Reading Grief Books

I've often been asked, "What were the first few books you read after the death of your child?" I don't mind at all answering that question because I still feel now, as I did back almost 20 years ago, when there wasn't much around to read, that I was fortunate to find and be given books I felt were very helpful to my situation, a tragic auto accident that killed my daughter. This week I will discuss one of my favorites; next week another one.

The first one I received that continues to be one of my favorites is "No Time For Goodbyes" by Janice Harris Lord. As one bereaved mother said in reviewing the book, "You've managed to put together a knowledgeable, compassionate and factual book to help those of us who have been suddenly thrust into the unwilling role of victims...I thank you from the bottom of my heart for your lifeline." I started reading the book and found myself underlining and starring what words, phrases and sentences I believed related to me and expressed my true feelings. There were many. I also enjoyed reading brief excerpts from stories that were told to the author. A few that struck me I've never forgotten that may also be of help to you are:

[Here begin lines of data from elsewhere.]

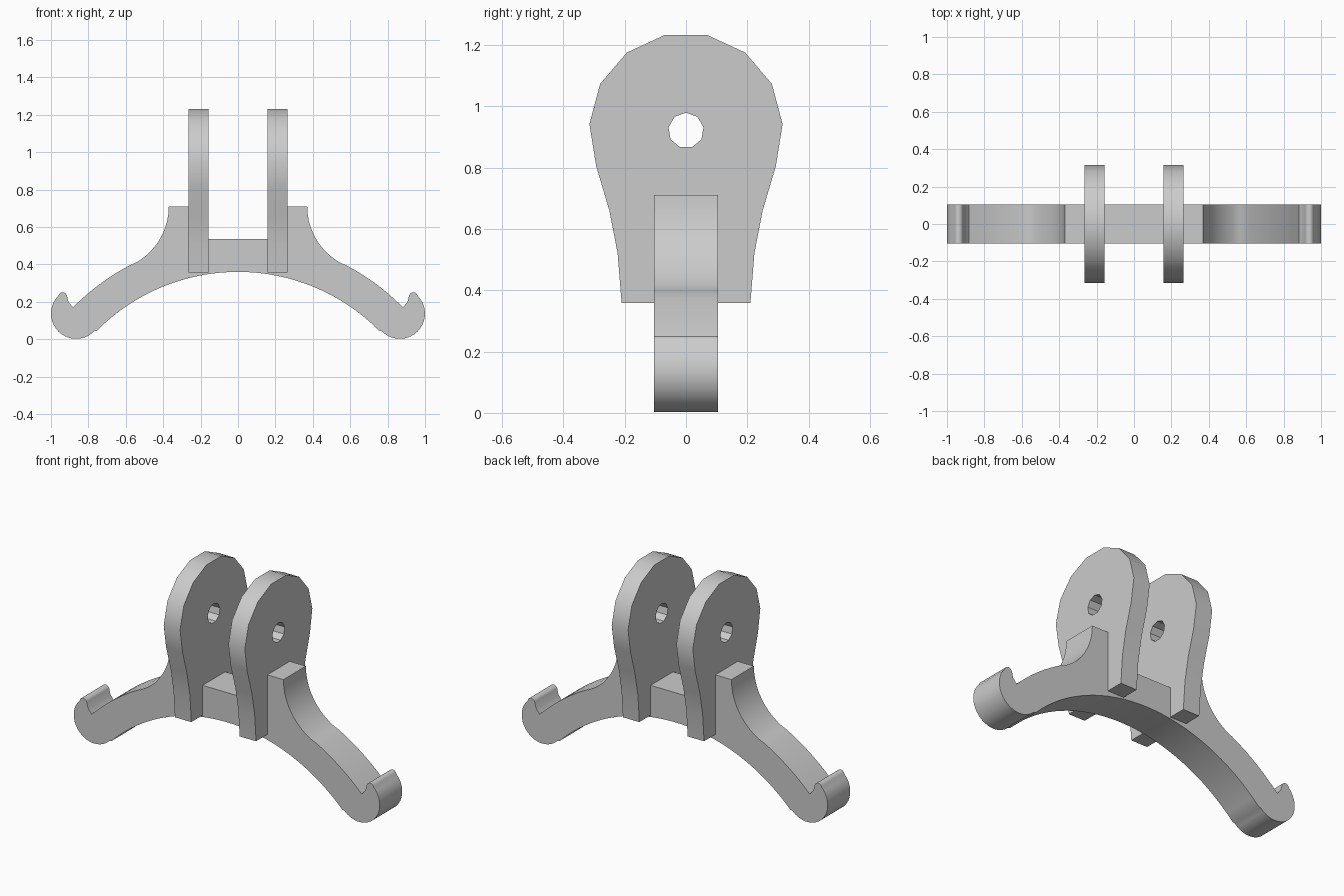
import bpy, bmesh
from math import radians, cos, sin
from mathutils import Vector

cube = bpy.data.objects.get("Cube")
if cube:
    bpy.data.objects.remove(cube, do_unlink=True)

grey = bpy.data.materials.new("plain_grey")
grey.use_nodes = True
colour = (0.6, 0.6, 0.6, 1)
grey.diffuse_color = colour
grey.node_tree.nodes["Principled BSDF"].inputs["Base Color"].default_value = colour


def arc(cx, cz, r, start, end, n):
    """Points along a circular arc, angles in degrees."""
    angles = [radians(start + (end - start) * i / n) for i in range(n + 1)]
    return [(cx + r * cos(a), cz + r * sin(a)) for a in angles]


def mirrored(half):
    """Close a half profile by reflecting it across the middle."""
    return half + [(-u, v) for u, v in reversed(half) if u > 1e-5]


def extrude_profile(name, loops, place, direction):
    """Fill closed loops (outline, then holes) and extrude them to a solid."""
    bm = bmesh.new()
    edges = []
    for loop in loops:
        verts = [bm.verts.new(place(u, v)) for u, v in loop]
        edges += [bm.edges.new((verts[i - 1], verts[i])) for i in range(len(verts))]
    bmesh.ops.triangle_fill(bm, edges=edges, use_beauty=True)
    geom = bmesh.ops.extrude_face_region(bm, geom=bm.faces[:], use_keep_orig=True)["geom"]
    moved = [g for g in geom if isinstance(g, bmesh.types.BMVert)]
    bmesh.ops.translate(bm, verts=moved, vec=Vector(direction))
    bmesh.ops.recalc_face_normals(bm, faces=bm.faces[:])
    mesh = bpy.data.meshes.new(name)
    bm.to_mesh(mesh)
    bm.free()
    mesh.materials.append(grey)
    obj = bpy.data.objects.new(name, mesh)
    bpy.context.collection.objects.link(obj)
    bpy.ops.object.select_all(action="DESELECT")
    obj.select_set(True)
    bpy.context.view_layer.objects.active = obj
    bpy.ops.object.shade_smooth_by_angle(angle=radians(30))
    return obj


# Arched bracket: underside, hooked foot, arm top, fillet, raised shoulder
half = arc(0, -0.7025, 1.0625, 90, 44.8, 16)
half += arc(0.865, 0.137, 0.135, 225, 405, 18)
half += arc(0.938, 0.227, 0.024, 40, 160, 6)
half += [(0.906, 0.198)]
half += arc(0, -0.7025, 1.241, 44.7, 62.5, 8)
half += arc(0.715, 0.71, 0.345, 244, 180, 10)
half += [(0.21, 0.71), (0.21, 0.535)]
# The mirrored outline shares its one point on the centre line
half[0] = (0, 0.36)
extrude_profile("arched_bracket", [mirrored(half)],
                lambda u, v: (u, -0.105, v), (0, 0.21, 0))

# Twin lugs with a faceted pin hole
lug_half = [(0.21, 0.358), (0.223, 0.52), (0.25, 0.66), (0.293, 0.805),
            (0.315, 0.942), (0.28, 1.073), (0.193, 1.175), (0.07, 1.232)]
hole = arc(0, 0.921, 0.058, 90, 450, 9)[:-1]
for side, inner in (("left", 0.158), ("right", -0.265)):
    extrude_profile(side + "_lug", [mirrored(lug_half), hole],
                    lambda u, v: (inner, u, v), (0.107, 0, 0))
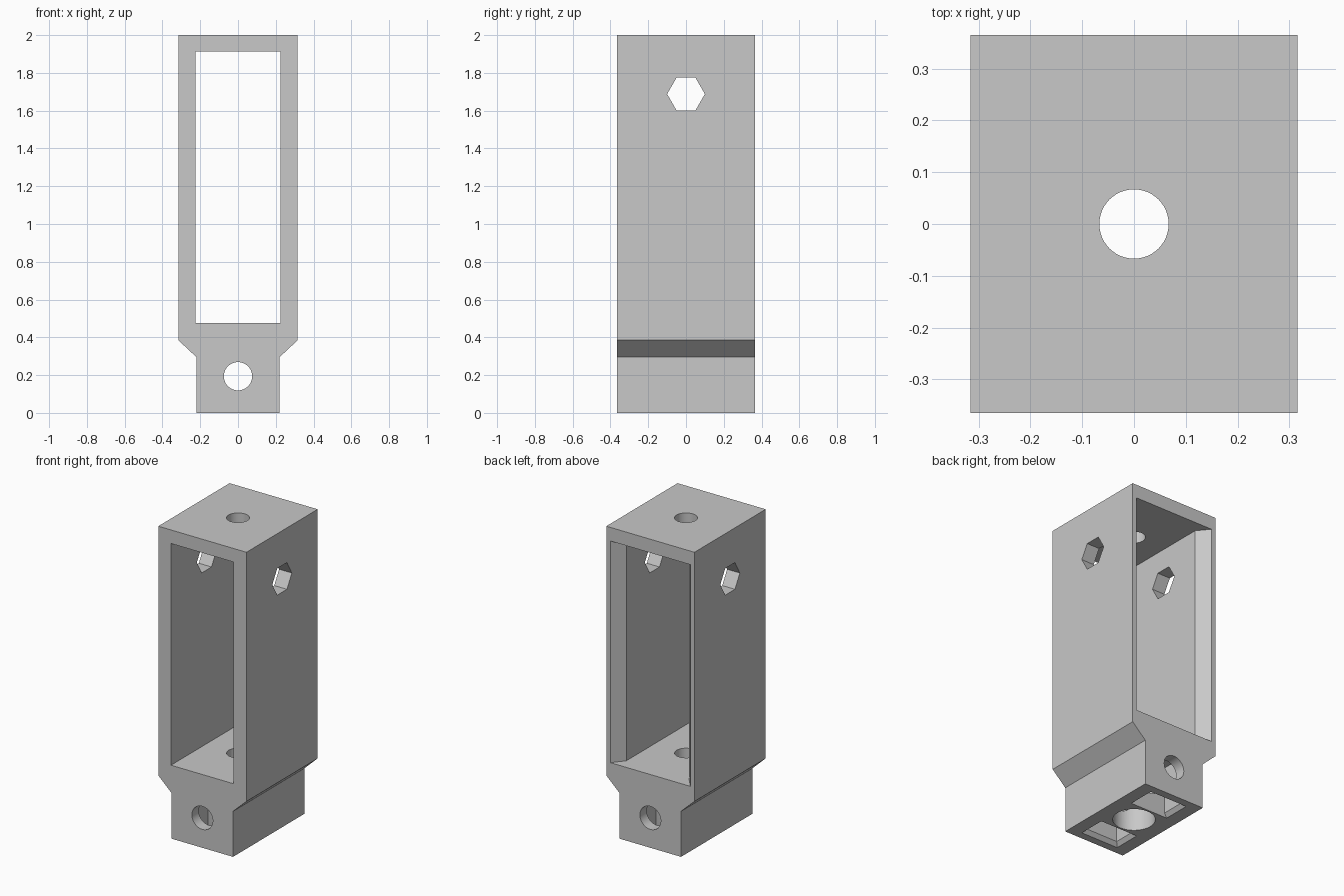
import bpy, bmesh, math
from mathutils import Matrix

cube = bpy.data.objects.get("Cube")
if cube:
    bpy.data.objects.remove(cube, do_unlink=True)

grey = bpy.data.materials.new("light grey plastic")
grey.use_nodes = True
colour = (0.58, 0.58, 0.58, 1)
grey.diffuse_color = colour
grey.node_tree.nodes["Principled BSDF"].inputs["Base Color"].default_value = colour


def loft(name, rings):
    """Closed solid skinned through rings of matching points."""
    bm = bmesh.new()
    loops = [[bm.verts.new(p) for p in ring] for ring in rings]
    n = len(loops[0])
    for a, b in zip(loops, loops[1:]):
        for i in range(n):
            j = (i + 1) % n
            bm.faces.new((a[i], a[j], b[j], b[i]))
    bm.faces.new(loops[0])
    bm.faces.new(loops[-1])
    bmesh.ops.recalc_face_normals(bm, faces=bm.faces)
    mesh = bpy.data.meshes.new(name)
    bm.to_mesh(mesh)
    bm.free()
    mesh.materials.append(grey)
    obj = bpy.data.objects.new(name, mesh)
    bpy.context.collection.objects.link(obj)
    return obj


def rect(hx, y0, y1, z):
    return [(-hx, y0, z), (hx, y0, z), (hx, y1, z), (-hx, y1, z)]


def bore(name, axis, radius, centre_z, start, end, sides=48):
    """Round or polygonal cutter running along an axis."""
    angles = [2 * math.pi * i / sides for i in range(sides)]
    rings = []
    for t in (start, end):
        ring = []
        for a in angles:
            u, v = radius * math.cos(a), radius * math.sin(a)
            ring.append({"x": (t, u, centre_z + v),
                         "y": (u, t, centre_z + v),
                         "z": (u, v, t)}[axis])
        rings.append(ring)
    return loft(name, rings)


# Main body: wide frame narrowing to the foot block
D = 0.365
half = [(0.22, 0), (0.22, 0.295), (0.316, 0.385), (0.316, 2)]
outline = half + [(-x, z) for x, z in reversed(half)]
body = loft("bracket_body", [[(x, y, z) for x, z in outline] for y in (-D, D)])

# Window through the frame, its sides flaring outward at the back
low, high = 0.475, 1.912
window = []
for y, hx in ((-0.5, 0.225), (D - 0.075, 0.225), (D, 0.287), (0.5, 0.287)):
    window.append([(-hx, y, low), (hx, y, low), (hx, y, high), (-hx, y, high)])
cutters = [loft("window_cutter", window)]

# Holes: hexagon in the side walls, cross hole in the foot, axial hole and wide bore
cutters += [
    bore("hex_cutter", "x", 0.1, 1.688, -0.5, 0.5, 6),
    bore("cross_hole_cutter", "y", 0.075, 0.194, -0.5, 0.5),
    bore("axial_hole_cutter", "z", 0.067, 0, -0.1, 2.1),
    bore("foot_bore_cutter", "z", 0.125, 0, -0.1, 0.385),
]

# Pair of rectangular pockets under the foot with chamfered mouths
for side in (-1, 1):
    rings = []
    for z, inset in ((-0.1, 0), (0, 0), (0.025, 0.02), (0.33, 0.02)):
        ring = rect(0.135 - inset, 0.137 + inset / 4, 0.315 - inset, z)
        rings.append([(x, y * side, z) for x, y, z in ring])
    cutters.append(loft("pocket_cutter", rings))

# Cut everything out of the body, then discard the cutters
bpy.context.view_layer.objects.active = body
body.select_set(True)
for cutter in cutters:
    cutter.hide_render = True
    mod = body.modifiers.new(cutter.name, "BOOLEAN")
    mod.operation = "DIFFERENCE"
    mod.solver = "EXACT"
    mod.object = cutter
    bpy.ops.object.modifier_apply(modifier=mod.name)
    bpy.data.objects.remove(cutter, do_unlink=True)

bpy.ops.object.shade_smooth_by_angle(angle=math.radians(30))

"You will never forget what happened. If you are afraid to get better because you think you might forget your loved one, stop worrying. You will never time you will remember the happy memories more easily than the painful ones which fill your mind now."

"...People may have commented on how 'strong' you were.  One of the saddest parts of trauma is that people assume you are strong when you really are in shock. You may appear strong, but you feel like a mechanical robot. When the shock wears off and you desperately need your friends, they have resumed life as usual, believing that you are doing fine."

"...many find it helpful to write down six to ten especially wonderful memories. Get them out and read them often so as not to feel yourself slipping into pain again."

"You may be disappointed in family and friends for their lack of sensitivity and understanding. It can make you frustrated and angry. However, you will have to decide for yourself when it is right to give more of your attention to living."

"Try to delay major decisions for at least a year or more. Moving, remarrying, deciding to have a baby, changing jobs, no matter how positive they seem, will create additional stress."

"Feel your feelings---whether they be sadness, rage, vengeance or others. Find a way to express them, perhaps through writing or sharing them with others who understand or through physical activity."

"Be patient with others who say inept things to you. Very rarely are such comments made to hurt you. While most people desperately want to help you, they may not know what to say or do. Try to be grateful for their attempt, if not the end result."

The book also covers the criminal justice system, death of a brother, sister, spouse, parent as well as suicide, spirituality and professional counseling. Not all parts were of interest to me, but I can say that the ones that were I marked and read over and over. In the back of the book is a list of resources of both other books and organizations that might help.